Jade (玉, Yù in pinyin) has been the most representative mineral for China during ages. Like with tea (as explained in an earlier article), Chinese society created strong ties with this mineral that last even today.
Chinese love jade not only for its appearance, but also because the cultural, social meaning and values bounded to it: emperors wore it as symbol of power, medics prescribed it as medicine to prevent fatigue and decay (that’s why some high-class officials had a mortuary jade suit), among other protective and mystic attributes. Even Confucius mentioned it, saying there were 11 dé (virtues) represented in jade.
Long story short, there’s so much added value on jade in the Chinese culture that nowadays
Following this tradition, Hong Kong has its own Jade Market, around the junction of Kansu and Battery streets, in Kowloon‘s area.
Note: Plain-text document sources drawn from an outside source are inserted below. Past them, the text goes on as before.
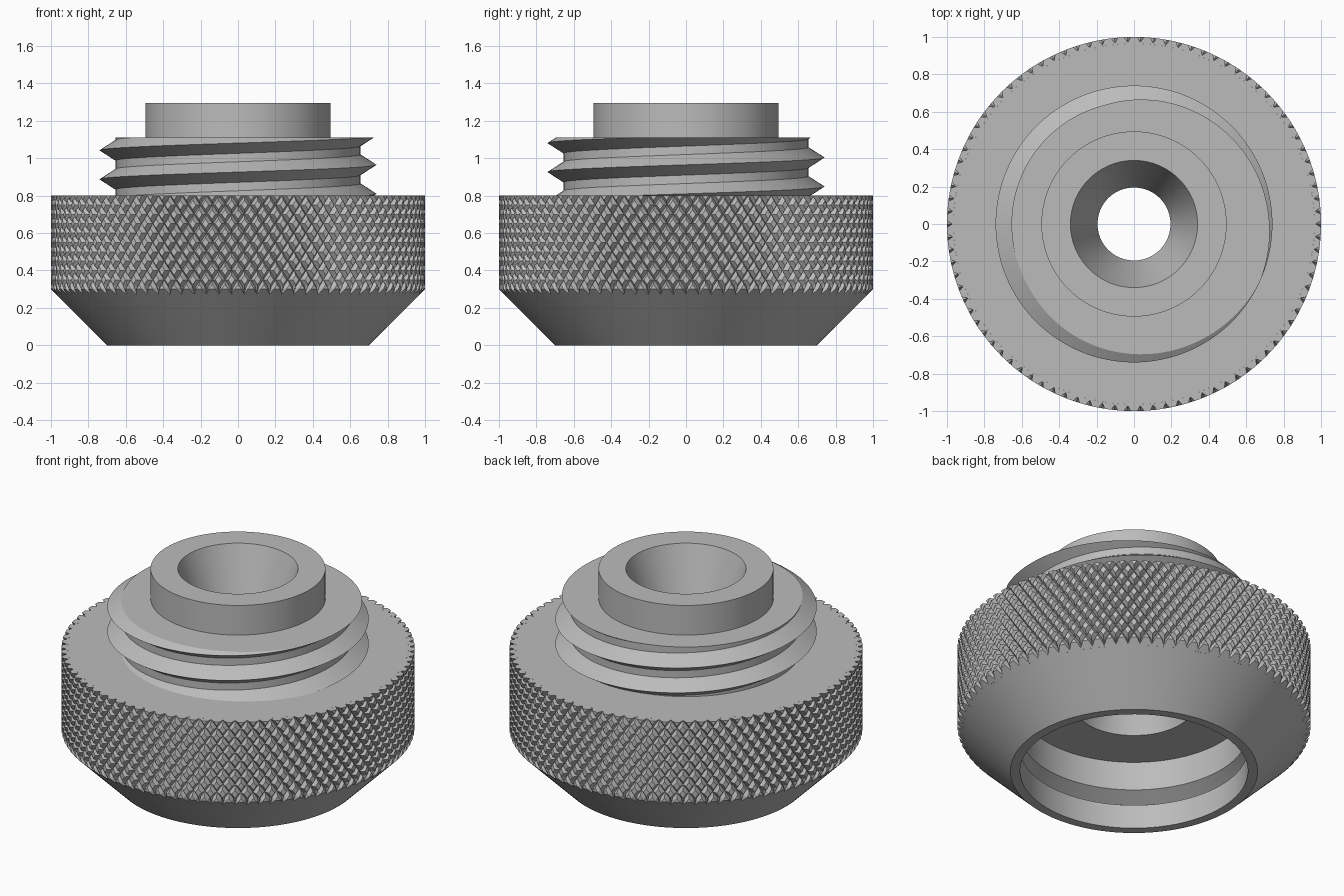
import bpy, bmesh, math
from mathutils import Vector

if "Cube" in bpy.data.objects:
    bpy.data.objects.remove(bpy.data.objects["Cube"], do_unlink=True)

TAU = 2 * math.pi
SEG = 128
steel = bpy.data.materials.new("grey_metal")
steel.use_nodes = True
grey = (0.5, 0.5, 0.5, 1)
steel.diffuse_color = grey
steel.node_tree.nodes["Principled BSDF"].inputs["Base Color"].default_value = grey


def polar(r, angle, z):
    return Vector((r * math.cos(angle), r * math.sin(angle), z))


def finish(name, bm, smooth=True):
    bm.normal_update()
    mesh = bpy.data.meshes.new(name)
    bm.to_mesh(mesh)
    bm.free()
    mesh.materials.append(steel)
    obj = bpy.data.objects.new(name, mesh)
    bpy.context.collection.objects.link(obj)
    if smooth:
        bpy.ops.object.select_all(action='DESELECT')
        obj.select_set(True)
        bpy.context.view_layer.objects.active = obj
        bpy.ops.object.shade_smooth_by_angle(angle=math.radians(20))


def lathe(name, profile):
    """Revolve an (r, z) profile; a path rising on the outside faces outward."""
    bm = bmesh.new()
    rings = [[bm.verts.new(polar(r, TAU * i / SEG, z)) for i in range(SEG)]
             for r, z in profile]
    for low, high in zip(rings, rings[1:]):
        for i in range(SEG):
            k = (i + 1) % SEG
            bm.faces.new((low[i], low[k], high[k], high[i]))
    finish(name, bm)


# Body: pierced nozzle, waisted bore, grooved socket, rim and lower chamfer
NUB, LEDGE, BAND_TOP = 0.495, 1.11, 0.8
lathe("body_shell", [
    (NUB, LEDGE), (NUB, 1.295), (0.34, 1.295), (0.195, 0.86), (0.34, 0.43),
    (0.645, 0.43), (0.645, 0.25), (0.73, 0.2), (0.645, 0.15), (0.645, 0),
    (0.7, 0), (0.965, 0.265)][::1])
lathe("shoulder", [(0.965, BAND_TOP), (0.6, BAND_TOP)])

# Knurled grip: two crossing families of V grooves leave flat diamonds
TEETH, ROWS, DEPTH = 90, 5, 0.028
COLS, LEVELS = TEETH * 4, ROWS * 4
cell = (BAND_TOP - 0.3) / ROWS


def groove(p):
    return max(0, 1 - abs(p - round(p)) / 0.25)


def knurl_vert(bm, u, v):
    cut = DEPTH * max(groove(u + v), groove(u - v))
    z = 0.3 + v * cell - (cut if v == 0 else 0)
    return bm.verts.new(polar(1 - cut, TAU * u / TEETH, z))


bm = bmesh.new()
grid = [[knurl_vert(bm, i / 4, j / 4) for i in range(COLS)] for j in range(LEVELS + 1)]
for j in range(LEVELS):
    for i in range(COLS):
        k = (i + 1) % COLS
        ring = (grid[j][i], grid[j][k], grid[j + 1][k], grid[j + 1][i])
        centre = knurl_vert(bm, i / 4 + 0.125, j / 4 + 0.125)
        for a, b in zip(ring, ring[1:] + ring[:1]):
            bm.faces.new((a, b, centre))
# Toothed edges that meet the chamfer and the shoulder
for z, row, flip in ((0.265, grid[0], False), (BAND_TOP, grid[-1], True)):
    edge = [bm.verts.new(polar(0.965, TAU * i / COLS, z)) for i in range(COLS)]
    low, high = (row, edge) if flip else (edge, row)
    for i in range(COLS):
        k = (i + 1) % COLS
        bm.faces.new((low[i], low[k], high[k], high[i]))
finish("knurled_grip", bm, smooth=False)

# External thread: right-hand helix, cut level at the shoulder and the ledge
PITCH, HALF, CREST, ROOT = 0.155, 0.055, 0.74, 0.655
bm = bmesh.new()
rows = [(t * PITCH + dz, ROOT if dz else CREST)
        for t in range(-3, 3) for dz in (-HALF, 0, HALF)]
helix = [[bm.verts.new(polar(r, TAU * i / SEG, 0.965 + dz + PITCH * i / SEG))
          for i in range(SEG)] for dz, r in rows]
for j in range(len(rows) - 1):
    for i in range(SEG):
        last = i == SEG - 1
        if last and j + 4 >= len(rows):
            continue
        k, s = (0, 3) if last else (i + 1, 0)
        bm.faces.new((helix[j][i], helix[j + s][k], helix[j + s + 1][k], helix[j + 1][i]))
for z, up in ((BAND_TOP - 0.005, -1), (LEDGE, 1)):
    cut = bmesh.ops.bisect_plane(bm, geom=bm.verts[:] + bm.edges[:] + bm.faces[:],
                                 plane_co=(0, 0, z), plane_no=(0, 0, up), clear_outer=True)
# Flat ledge between the cut thread and the nozzle
rim = [e for e in cut["geom_cut"] if isinstance(e, bmesh.types.BMEdge)]
inner = [bm.verts.new(polar(NUB, TAU * i / SEG, LEDGE)) for i in range(SEG)]
rim += [bm.edges.new((inner[i], inner[(i + 1) % SEG])) for i in range(SEG)]
bmesh.ops.triangle_fill(bm, edges=rim, use_beauty=True, normal=(0, 0, 1))
finish("thread", bm)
It is also close to Jordan and Yau Ma Tei MTR stations, where there is a series of typical mazes and narrow alleys, laden with street markets and shopping posts.
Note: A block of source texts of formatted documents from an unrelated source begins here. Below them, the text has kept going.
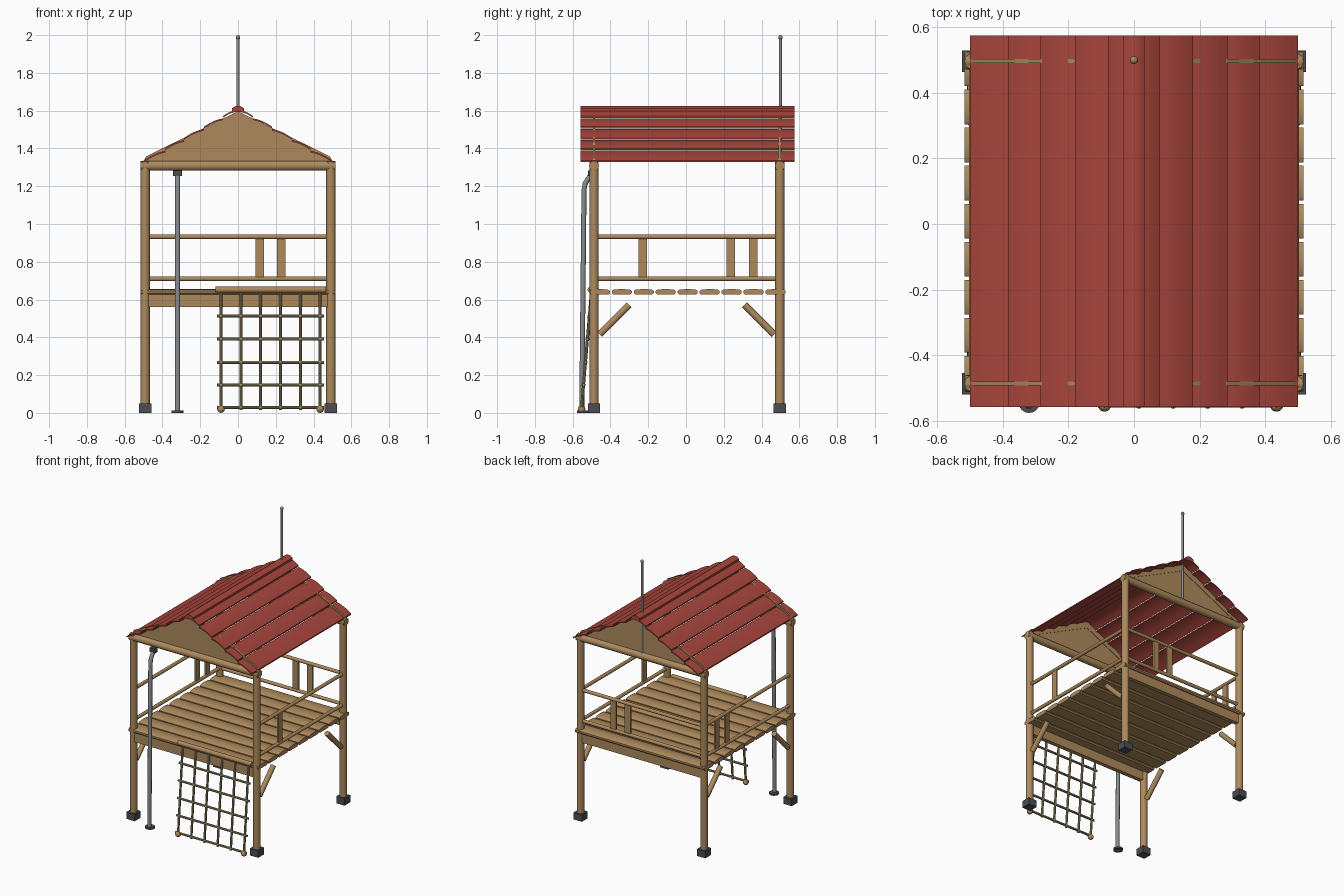
import bpy, bmesh, math
from mathutils import Vector

if "Cube" in bpy.data.objects:
    bpy.data.objects.remove(bpy.data.objects["Cube"])


def material(name, rgb):
    m = bpy.data.materials.new(name)
    m.diffuse_color = (*rgb, 1)
    m.use_nodes = True
    m.node_tree.nodes["Principled BSDF"].inputs["Base Color"].default_value = m.diffuse_color
    return m


WOOD = material("wood", (0.42, 0.255, 0.108))
RED = material("roof red", (0.39, 0.06, 0.045))
STEEL = material("steel grey", (0.24, 0.26, 0.28))
DARK = material("foot grey", (0.07, 0.075, 0.085))
ROPE = material("rope", (0.33, 0.27, 0.14))


def finish(name, bm, mat):
    bmesh.ops.recalc_face_normals(bm, faces=bm.faces)
    me = bpy.data.meshes.new(name)
    bm.to_mesh(me)
    bm.free()
    me.materials.append(mat)
    ob = bpy.data.objects.new(name, me)
    bpy.context.collection.objects.link(ob)
    bpy.ops.object.select_all(action='DESELECT')
    ob.select_set(True)
    bpy.context.view_layer.objects.active = ob
    bpy.ops.object.shade_smooth_by_angle(angle=math.radians(40))
    return ob


def prism(name, points, offset, mat):
    """Extrude a planar outline by an offset vector."""
    bm = bmesh.new()
    face = bm.faces.new([bm.verts.new(p) for p in points])
    new = bmesh.ops.extrude_face_region(bm, geom=[face])["geom"]
    bmesh.ops.translate(bm, vec=Vector(offset),
                        verts=[v for v in new if isinstance(v, bmesh.types.BMVert)])
    return finish(name, bm, mat)


def rod(name, a, b, r, mat=WOOD, sides=16):
    """Round bar between two points."""
    a, b = Vector(a), Vector(b)
    q = (b - a).to_track_quat('Z', 'Y')
    ring = [a + q @ Vector((r * math.cos(t), r * math.sin(t), 0))
            for t in (2 * math.pi * i / sides for i in range(sides))]
    return prism(name, ring, b - a, mat)


def box(name, c, s, mat=WOOD):
    x, y, z = (c[i] - s[i] / 2 for i in range(3))
    return prism(name, [(x, y, z), (x + s[0], y, z), (x + s[0], y + s[1], z),
                        (x, y + s[1], z)], (0, 0, s[2]), mat)


def ball(name, c, r, mat):
    bm = bmesh.new()
    bmesh.ops.create_uvsphere(bm, u_segments=12, v_segments=8, radius=r)
    bmesh.ops.translate(bm, vec=c, verts=bm.verts)
    return finish(name, bm, mat)


def bent_tube(name, pts, r, mat):
    cu = bpy.data.curves.new(name, 'CURVE')
    cu.dimensions = '3D'
    cu.bevel_depth = r
    cu.bevel_resolution = 3
    cu.use_fill_caps = True
    sp = cu.splines.new('POLY')
    sp.points.add(len(pts) - 1)
    for p, co in zip(sp.points, pts):
        p.co = (*co, 1)
    cu.materials.append(mat)
    ob = bpy.data.objects.new(name, cu)
    bpy.context.collection.objects.link(ob)


FRONT, BACK, SIDE = -0.487, 0.497, 0.492

# Posts, feet and diagonal braces
for sx in (-1, 1):
    for y, inward in ((FRONT, 1), (BACK, -1)):
        x = sx * SIDE
        rod("corner_post", (x, y, 0.04), (x, y, 1.33), 0.025)
        box("post_foot", (x, y, 0.025), (0.066, 0.066, 0.05), DARK)
        rod("brace", (x, y + inward * 0.03, 0.415),
            (x, y + inward * 0.187, 0.572), 0.018, sides=12)

# Beams under the deck and under the gables
for y in (FRONT, BACK):
    box("deck_beam", (0, y, 0.595), (0.95, 0.03, 0.07))
    rod("gable_beam", (-0.515, y, 1.308), (0.515, y, 1.308), 0.026)

# Deck of nine rounded planks
for i in range(9):
    y = -0.456 + i * 0.1162
    w, h = 0.053, 0.014
    outline = [(-0.517, y - w, 0.634), (-0.517, y - w * 0.85, 0.626),
               (-0.517, y + w * 0.85, 0.626), (-0.517, y + w, 0.634),
               (-0.517, y + w, 0.646), (-0.517, y + w * 0.8, 0.653),
               (-0.517, y, 0.656), (-0.517, y - w * 0.8, 0.653),
               (-0.517, y - w, 0.646)]
    prism("deck_plank", outline, (1.034, 0, 0), WOOD)

# Rails on the back and both sides
for z in (0.71, 0.932):
    rod("back_rail", (-0.47, BACK, z), (0.47, BACK, z), 0.012)
    for sx in (-1, 1):
        rod("side_rail", (sx * SIDE, -0.465, z), (sx * SIDE, 0.475, z), 0.012)

# Balusters between the rails
for x in (0.114, 0.228):
    box("back_baluster", (x, BACK, 0.821), (0.045, 0.012, 0.21))
for x, y in ((SIDE, -0.228), (-SIDE, 0.238), (-SIDE, 0.355)):
    box("side_baluster", (x, y, 0.821), (0.012, 0.045, 0.21))

# Gable boards with rafter plates that break through the roof near the eaves
for y in (FRONT, BACK):
    prism("gable_panel", [(-0.47, y - 0.003, 1.325), (0.47, y - 0.003, 1.325),
                          (0, y - 0.003, 1.56)], (0, 0.006, 0), WOOD)
    for sx in (-1, 1):
        prism("rafter", [(0, y - 0.006, 1.55), (0, y - 0.006, 1.597),
                         (sx * 0.487, y - 0.006, 1.358),
                         (sx * 0.503, y - 0.006, 1.325),
                         (sx * 0.46, y - 0.006, 1.325)], (0, 0.012, 0), WOOD)

# Roof: five lapped, gently arched strips on each slope
Y0, Y1 = -0.558, 0.575
EDGES = [0.0, 0.08, 0.18, 0.285, 0.385, 0.5]


def roof_z(x):
    return 1.604 - 0.56 * x


for sx in (-1, 1):
    for a, b in zip(EDGES, EDGES[1:]):
        top = []
        for i in range(7):
            t = i / 6
            x = a + (b - a) * t
            lift = 0.012 * t + 0.007 * math.sin(math.pi * t)
            top.append((sx * x, Y0, roof_z(x) + lift))
        low = [(x, y, z - 0.009) for x, y, z in reversed(top)]
        prism("roof_strip", top + low, (0, Y1 - Y0, 0), RED)

# Ridge cap
prism("ridge_cap", [(-0.032, Y0, 1.594), (0.032, Y0, 1.594), (0.032, Y0, 1.612),
                    (0.012, Y0, 1.625), (-0.012, Y0, 1.625), (-0.032, Y0, 1.612)],
      (0, Y1 - Y0, 0), RED)

# Mast above the back gable
rod("mast", (0, 0.5, 1.33), (0, 0.5, 1.985), 0.008, STEEL, 12)
ball("mast_knob", (0, 0.5, 1.988), 0.012, ROPE)

# Sliding pole bent back to the front beam
bent_tube("slide_pole", [(-0.32, -0.552, 0), (-0.32, -0.54, 1.18),
                         (-0.32, -0.535, 1.21), (-0.32, -0.522, 1.235),
                         (-0.32, -0.495, 1.27)], 0.014, STEEL)
rod("pole_base", (-0.32, -0.545, 0), (-0.32, -0.545, 0.012), 0.032, DARK)
box("pole_clamp", (-0.32, -0.505, 1.268), (0.046, 0.03, 0.03), DARK)


# Climbing net hanging from a log
def net_y(z):
    return -0.555 + 0.055 * (z / 0.65)


NET_X = [-0.09 + 0.105 * i for i in range(6)]
rod("net_log", (-0.12, -0.505, 0.652), (0.465, -0.505, 0.652), 0.016)
for x in NET_X:
    rod("net_vertical", (x, net_y(0.015), 0.015), (x, net_y(0.65), 0.65), 0.008, ROPE, 8)
for z in (0.028, 0.147, 0.268, 0.39, 0.512):
    rod("net_horizontal", (-0.11, net_y(z), z), (0.455, net_y(z), z), 0.008, ROPE, 8)
    for x in NET_X:
        ball("net_knot", (x, net_y(z), z), 0.011, ROPE)
for x in (NET_X[0], NET_X[-1]):
    ball("net_anchor", (x, -0.553, 0.02), 0.02, WOOD)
In fact, it is not a single spot, but it is divided between two warehouses, which together make the market, so as we were in Hong Kong, we decided to pay a visit to it, as it is featured in all the tourist guides and maps… and this is the only kind of people you’ll find there: tourists. Duh.
First of all, everything in there is a jade imitation, grade C stones. No matter how hard they pretend or try to convince you of the opposite. They use a vast array of materials (overall, different kind of plastics, crystals and stones) and techniques to fake jade, and they are really good at it. Hong Kong’s jade markets used to sell quality to residents, as a dealer explained us, but as big-name jewelry brands and mainland corporations took over, now they were relegated to a mere trinket shop, selling imitations and Chinese memorabilia to thrive on.
Despite being impossible to acquire real jade there, it is a colorful and beautiful place to visit and get lost while trying not to buy anything!
Part of the second warehouse is used for purposes not related to jade or any sale, there we even found an old accountant using a Chinese abacus, the suanpan.